May 2010

Students in grades one through four have created paintings and oil crayon drawings from the presentations of instructor, Donna Hugh. Children drew Chinese dragons as a follow up to a guest visit by author/illustrator, Grace Lin. In addition, flower blossoms and color theory have been our focus in recent classes.

Fourth graders study endangered species and a link to an endangered environment, the rain forest, is symbolized in the Toucan which our students observed and drew. This grade level also receives an introductory art lesson in designing their endangered species posters which students continue on their own with their classroom teachers. One fourth grade class has begun to construct books which will become the vehicle for expressing their endangered animal research.

Grade Five students designed  their very own masks which were beautifully worn in their delightful Fifth Grade Musical this spring. They are now glazing tiles for group art panels to be gifted to our school upon graduation from grade five. 

At the other end of the grade level spectrum, our kindergarten art students have been printmaking and collaging with woven string and glued fabric! Prior to these projects, kindergartners built architecture with blocks of wood and painted abstract and realistic compositions of a still life.

April 2010

Currently, we have watercolors painted by fourth graders hanging in our main corridor at Happy Hollow.  In addition, on display you will find 3D paper constructions of barns with their clay animal counterparts. These were made by our second and third grade students. In this lesson, children modeled Massachusetts farm animals from clay and housed them in handmade, over-sized, matchstick type boxes which expanded into barns!

March 2010

Student Art Show at Wayland Town Library!

We hope some families had time to visit the Raytheon Room at the Wayland Town Library during the month of March to see our town wide art show! On display you would have seen a range of work created by students in their public school art classes. Each of our art teachers in town displayed a sampling of work from their classes. Shows like these are a great opportunity to see levels of artistic ability and comprehension at the various ages from elementary to teen years. A variety of mediums were represented in this collection. 

Making Curricular Connections 2009/10

Students in grades kindergarten through five have worked in a variety 

of media since September. From the basics of drawing lines and 

shapes, children of all ages moved into working with three dimensional

forms.  The elements of design,  line, shape, value, foreground and

 background were the bridge for launching children into 3D work.

Vocabulary such as sphere, cylinder, cube, pyramid and cone became 

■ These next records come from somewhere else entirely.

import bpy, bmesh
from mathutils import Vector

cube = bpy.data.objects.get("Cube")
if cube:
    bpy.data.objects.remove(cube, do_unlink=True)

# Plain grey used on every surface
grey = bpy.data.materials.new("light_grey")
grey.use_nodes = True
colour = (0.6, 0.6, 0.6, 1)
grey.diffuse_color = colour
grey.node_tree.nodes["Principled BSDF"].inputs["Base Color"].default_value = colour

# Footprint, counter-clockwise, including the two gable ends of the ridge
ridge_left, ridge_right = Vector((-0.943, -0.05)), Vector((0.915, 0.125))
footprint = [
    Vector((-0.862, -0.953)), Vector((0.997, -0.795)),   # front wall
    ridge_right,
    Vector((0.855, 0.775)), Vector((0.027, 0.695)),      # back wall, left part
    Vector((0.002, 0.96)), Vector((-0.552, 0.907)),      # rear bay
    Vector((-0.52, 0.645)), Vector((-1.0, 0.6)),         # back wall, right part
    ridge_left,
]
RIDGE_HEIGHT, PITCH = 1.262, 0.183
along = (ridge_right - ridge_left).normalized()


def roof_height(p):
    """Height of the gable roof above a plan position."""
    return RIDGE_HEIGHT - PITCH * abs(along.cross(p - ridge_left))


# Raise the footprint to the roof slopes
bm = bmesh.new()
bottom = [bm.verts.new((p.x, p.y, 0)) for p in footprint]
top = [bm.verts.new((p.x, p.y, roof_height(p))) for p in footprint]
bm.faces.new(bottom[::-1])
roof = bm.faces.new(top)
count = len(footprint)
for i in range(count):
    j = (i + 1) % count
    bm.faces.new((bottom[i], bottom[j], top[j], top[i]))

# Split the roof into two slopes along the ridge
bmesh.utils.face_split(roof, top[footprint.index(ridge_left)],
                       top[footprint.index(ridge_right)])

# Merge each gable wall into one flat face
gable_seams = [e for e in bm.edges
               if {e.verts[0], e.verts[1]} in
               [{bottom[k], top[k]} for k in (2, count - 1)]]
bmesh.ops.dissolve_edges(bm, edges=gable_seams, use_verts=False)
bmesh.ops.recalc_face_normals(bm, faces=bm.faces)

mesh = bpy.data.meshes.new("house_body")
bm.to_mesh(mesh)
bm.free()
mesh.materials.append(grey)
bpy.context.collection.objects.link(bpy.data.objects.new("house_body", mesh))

the words which replaced the 2D words. In this case, connections were 

made between math and art.  In another project involving illustrations 

and story writing, students were asked to tie in concepts of writing with 

the visual "leading" the writing process.

In a third example, clay animals representing Massachusetts farm
animals were created. Constructing the barn to house the animals and

 focusing only on the animals from our state has fostered a curricular

 tie-in not only with our elementary social studies units but also with the 

spatial concepts explored in our math studies.

Students in grade four often begin their endangered species posters

with a drawing lesson in art class.  This year students have begun to 

create their posters in art, learning about drawing proportionately, using 

scale, designing a title and border space. After this introduction, 

students complete their work on their own.

Special Focus 2009/10

One of our fourth grade classes presented illustrations and written 

stories to the school during our assembly time in February.  This

 was a story telling and multimedia event which highlighted cross
curricular connections made during art class time and after school.

*  Art work has been on a rotating display in our school since the fall of 

2009, representing hundreds of students and all grade levels. The 

exhibit has been a combination of two and three dimensional work.

*  The art work of one of our third grade classes was on display at the
Town Building in the School Committee Room during December and


*  Selected art work was on display during the month of March in the

 Raytheon Room, at the Wayland Town Library.